  4. Diane Pavelin

    The fact Efimova and others are allowed to compete shows the IOC and sport governing bodies have learned nothing since 1976 and the East German doping. They all need to watch “The Last Gold” to see how it affects those athletes who compete against cheaters.

    They need to act forcefully against state-sponsored doping, instead of continuing to bury their heads in the sand and act as if the problem will go away on its own. It’s been 40 years since that Olympics, and it’s still here.

    • Denise Connolly

      I totally agree Diane!

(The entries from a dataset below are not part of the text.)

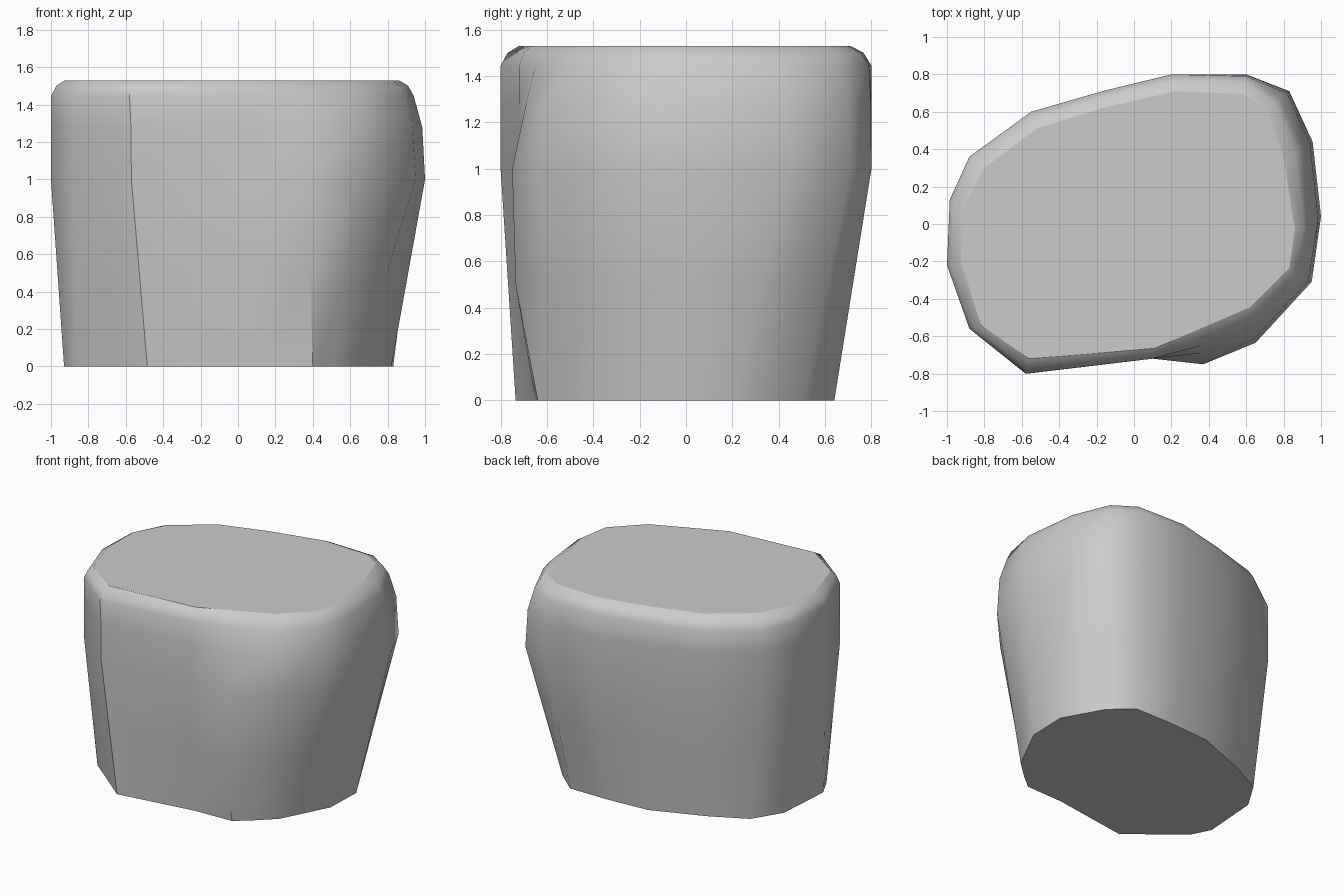
import bpy, bmesh, math

if "Cube" in bpy.data.objects:
    bpy.data.objects.remove(bpy.data.objects["Cube"])

# Cross-sections, counter-clockwise from the front-left corner
BASE = [(-.485, -.735), (.1, -.65), (.4, -.64), (.51, -.55), (.64, -.43), (.82, -.08),
        (.83, .21), (.67, .5), (.51, .64), (.2, .64), (-.12, .62), (-.51, .47),
        (-.77, .34), (-.9, .13), (-.93, -.29), (-.86, -.43)]
MID = [(-.57, -.80), (.1, -.72), (.37, -.75), (.65, -.635), (.95, -.31), (1, .04),
       (.955, .44), (.83, .71), (.6, .8), (.2, .8), (-.17, .7), (-.55, .6),
       (-.88, .36), (-.985, .13), (-1, -.22), (-.88, -.56)]
RIM = [(-.58, -.80), (.1, -.72), (.36, -.65), (.65, -.53), (.88, -.29), (.94, -.02),
       (.9, .4), (.78, .67), (.6, .79), (.2, .8), (-.17, .71), (-.55, .6),
       (-.88, .36), (-.985, .13), (-1, -.22), (-.88, -.56)]
TOP = [(-.56, -.72), (.11, -.665), (.33, -.57), (.62, -.445), (.83, -.235), (.86, -.03),
       (.8, .35), (.71, .61), (.58, .695), (.22, .71), (-.17, .62), (-.52, .51),
       (-.8, .30), (-.92, .07), (-.925, -.2), (-.82, -.54)]


def blend(a, b, t):
    return [(p[0] + (q[0] - p[0]) * t, p[1] + (q[1] - p[1]) * t) for p, q in zip(a, b)]


# Lower section, with the front bulge pushed out a little
low = blend(BASE, MID, .5)
low[2] = (low[2][0], -.735)
# Upper section, with the bulge fading out
high = blend(MID, RIM, .25)
high[2] = (.36, -.69)

levels = [(0, BASE), (.5, low), (1, MID), (1.28, high), (1.445, RIM),
          (1.5, blend(RIM, TOP, .38)), (1.53, TOP)]

# Loft the worn stone block
bm = bmesh.new()
rings = [[bm.verts.new((x, y, z)) for x, y in ring] for z, ring in levels]
n = len(BASE)
for a, b in zip(rings, rings[1:]):
    for i in range(n):
        j = (i + 1) % n
        bm.faces.new((a[i], a[j], b[j], b[i]))
bm.faces.new(rings[0][::-1])
bm.faces.new(rings[-1])
bmesh.ops.recalc_face_normals(bm, faces=bm.faces)
mesh = bpy.data.meshes.new("stone_block")
bm.to_mesh(mesh)
bm.free()
block = bpy.data.objects.new("stone_block", mesh)
bpy.context.collection.objects.link(block)

# Smooth sides with crisp corners, flat top and base
bpy.context.view_layer.objects.active = block
block.select_set(True)
bpy.ops.object.shade_smooth_by_angle(angle=math.radians(38))
for e in mesh.edges:
    zs = [mesh.vertices[v].co.z for v in e.vertices]
    if min(zs) > 1.525 or max(zs) < .001:
        e.use_edge_sharp = True
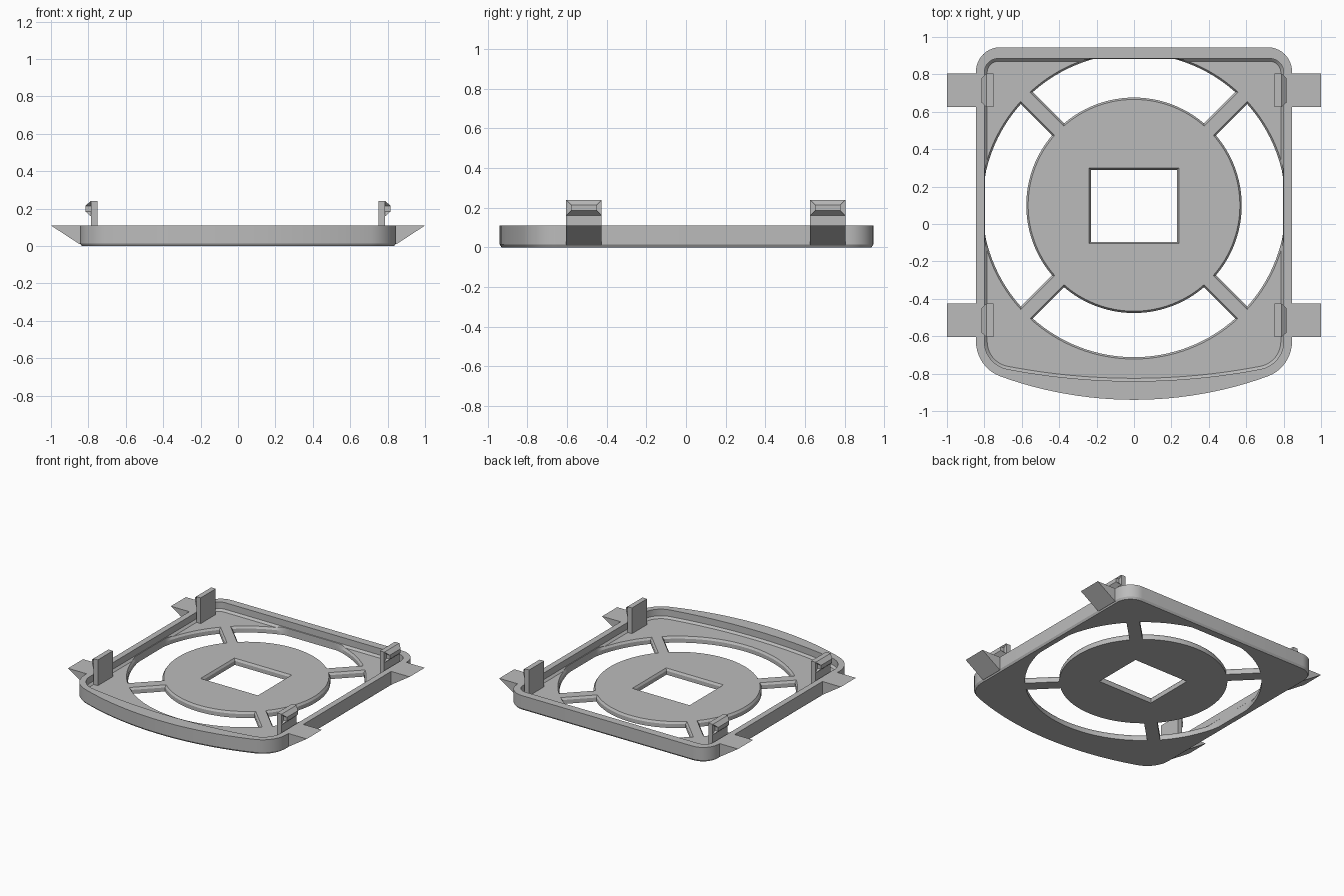
import bpy, bmesh
from math import sin, cos, pi, sqrt, atan2, asin, radians

cube = bpy.data.objects.get("Cube")
if cube:
    bpy.data.objects.remove(cube, do_unlink=True)

grey = bpy.data.materials.new("plain grey")
grey.use_nodes = True
grey.diffuse_color = (0.5, 0.5, 0.5, 1)
grey.node_tree.nodes["Principled BSDF"].inputs["Base Color"].default_value = (0.5, 0.5, 0.5, 1)

CY = 0.1             # centre of the round grille
FLOOR = 0.045        # top of the floor
RIM = 0.11           # top of the rim


def loft(name, levels):
    """Solid through matching outlines, given as (outline, z) from bottom to top."""
    bm = bmesh.new()
    rings = [[bm.verts.new((x, y, z)) for x, y in pts] for pts, z in levels]
    n = len(rings[0])
    bm.faces.new(rings[0][::-1])
    bm.faces.new(rings[-1])
    for low, high in zip(rings, rings[1:]):
        for i in range(n):
            j = (i + 1) % n
            bm.faces.new((low[i], low[j], high[j], high[i]))
    bmesh.ops.recalc_face_normals(bm, faces=bm.faces)
    mesh = bpy.data.meshes.new(name)
    bm.to_mesh(mesh)
    bm.free()
    mesh.materials.append(grey)
    ob = bpy.data.objects.new(name, mesh)
    bpy.context.collection.objects.link(ob)
    return ob


def arc(cx, cy, r, a0, a1, n):
    return [(cx + r * cos(a0 + (a1 - a0) * i / n), cy + r * sin(a0 + (a1 - a0) * i / n))
            for i in range(n + 1)]


def outline(half, back, r_back, front, r_front, bow, inset=0):
    """Rounded frame outline with a bowed front edge."""
    half, back, front = half - inset, back - inset, front + inset
    r_back, r_front, bow = r_back - inset, r_front - inset, bow - inset
    oy = front + bow
    cx = half - r_front
    cy = oy - sqrt((bow - r_front) ** 2 - cx ** 2)
    a = atan2(cy - oy, cx)
    right = arc(0, oy, bow, -pi / 2, a, 12)[:-1]
    right += arc(cx, cy, r_front, a, 0, 10)
    right += arc(half - r_back, back - r_back, r_back, 0, pi / 2, 10)
    left = [(-x, y) for x, y in right[:0:-1]]
    return right + left


def rect(x0, x1, y0, y1):
    return [(x0, y0), (x1, y0), (x1, y1), (x0, y1)]


def opening(turn, grow):
    """One window between two spokes, clipped at the rim."""
    r0, r1, w = 0.572 + 0.004 - grow, 0.812 + grow, 0.045 - grow
    a0, a1 = asin(w / r0), asin(w / r1)
    start = turn - pi / 4
    pts = arc(0, CY, r1, start + a1, start + pi / 2 - a1, 32)
    pts += arc(0, CY, r0, start + pi / 2 - a0, start + a0, 24)
    lim = 0.797
    return [(max(-lim, min(lim, x)), min(0.882, y)) for x, y in pts]


def cut(ob, cutter):
    mod = ob.modifiers.new("cut", "BOOLEAN")
    mod.operation = "DIFFERENCE"
    mod.solver = "EXACT"
    mod.object = cutter
    bpy.context.view_layer.objects.active = ob
    bpy.ops.object.modifier_apply(modifier=mod.name)
    bpy.data.objects.remove(cutter, do_unlink=True)


# Shallow tray with a chamfered bottom edge
outer = (0.845, 0.945, 0.13, -0.94, 0.2, 2.1)
inner = (0.8, 0.885, 0.075, -0.84, 0.15, 3.6)
frame = loft("frame", [(outline(*outer, inset=0.01), 0),
                       (outline(*outer), 0.015), (outline(*outer), RIM)])
cut(frame, loft("cavity", [(outline(*inner, inset=0.015), FLOOR),
                           (outline(*inner), FLOOR + 0.015), (outline(*inner), 0.2)]))

# Round grille: four windows around a disc, with softened upper edges
for k in range(4):
    turn = k * pi / 2
    cut(frame, loft("window", [(opening(turn, 0), -0.05), (opening(turn, 0), 0.03),
                               (opening(turn, 0.01), FLOOR), (opening(turn, 0.01), 0.06)]))

# Square hole in the disc
small, large = rect(-0.23, 0.23, -0.095, 0.29), rect(-0.24, 0.24, -0.105, 0.3)
cut(frame, loft("square_hole", [(small, -0.05), (small, 0.03), (large, FLOOR), (large, 0.1)]))

bpy.ops.object.select_all(action="DESELECT")
frame.select_set(True)
bpy.context.view_layer.objects.active = frame
bpy.ops.object.shade_smooth_by_angle(angle=radians(25))

# Side tabs and snap clips, two on each side
for end, y0 in (("back", 0.625), ("front", -0.605)):
    y1 = y0 + 0.18
    for side, s in (("left", 1), ("right", -1)):
        def side_rect(x0, x1, inset=0):
            return [(s * x, y) for x, y in rect(x0, x1, y0 + inset, y1 - inset)]

        loft(f"{end}_{side}_tab", [(side_rect(0.83, 0.847), 0.01), (side_rect(0.83, 1), RIM)])
        loft(f"{end}_{side}_clip_post", [(side_rect(0.75, 0.787), FLOOR - 0.01),
                                         (side_rect(0.75, 0.787), 0.24)])
        # Hook with all four sides sloped to a narrow outer face
        loft(f"{end}_{side}_clip_hook", [(side_rect(0.78, 0.788), 0.16),
                                         (side_rect(0.78, 0.816, 0.025), 0.185),
                                         (side_rect(0.78, 0.816, 0.025), 0.215),
                                         (side_rect(0.78, 0.788), 0.24)])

I watched that excellent documentary and think all would think differently if they watched it.

  5. avatar
    Brent Rutemiller

    Nice Article David!

  6. Michael Pringle

    IOC are gutless bureaucrats. There should be none of these Russian cheaters competing in this Olympics.

  7. Linda Engledow

    Good! Russia throws this drug testing, (twice, no less) forgiveness from Olympic Committee in our faces…If it was the USA, they would have thrown our athletes out!!!

  8. Mariana Vayanas

    Loved that she pointed and giggled ?? How do you dope and swim?!!! Upsetting and horrible role model ?

  9. Peter Scott

    Unfortunately it has to be the athletes calling out the drug cheats. It is the JOB of IOC and FINA to do this and all you hear is silence from them …drowned out by the boos when a drug cheat competes. Not only 4 place is cheated out of a medal. 9th was cheated out of a place in the final. 17th place cheated out of a place in the semi final!…. all clean athletes and supporters cheated out of a clean sport!!!! Curtesy of The IOC and FINA!

  10. Danil Koval

    What are you talking about? All athletes are cheaters….but America hides it better! Yuliya is the best!

    • Pamela Goldsbro

      Idiot. Or just another brainwashed Russian.

  11. Manfred Widmann

    Wenn jemand eine Doperin schlägt … was sagt uns das? Entweder Doping ist für A & F oder Lilly doped besser!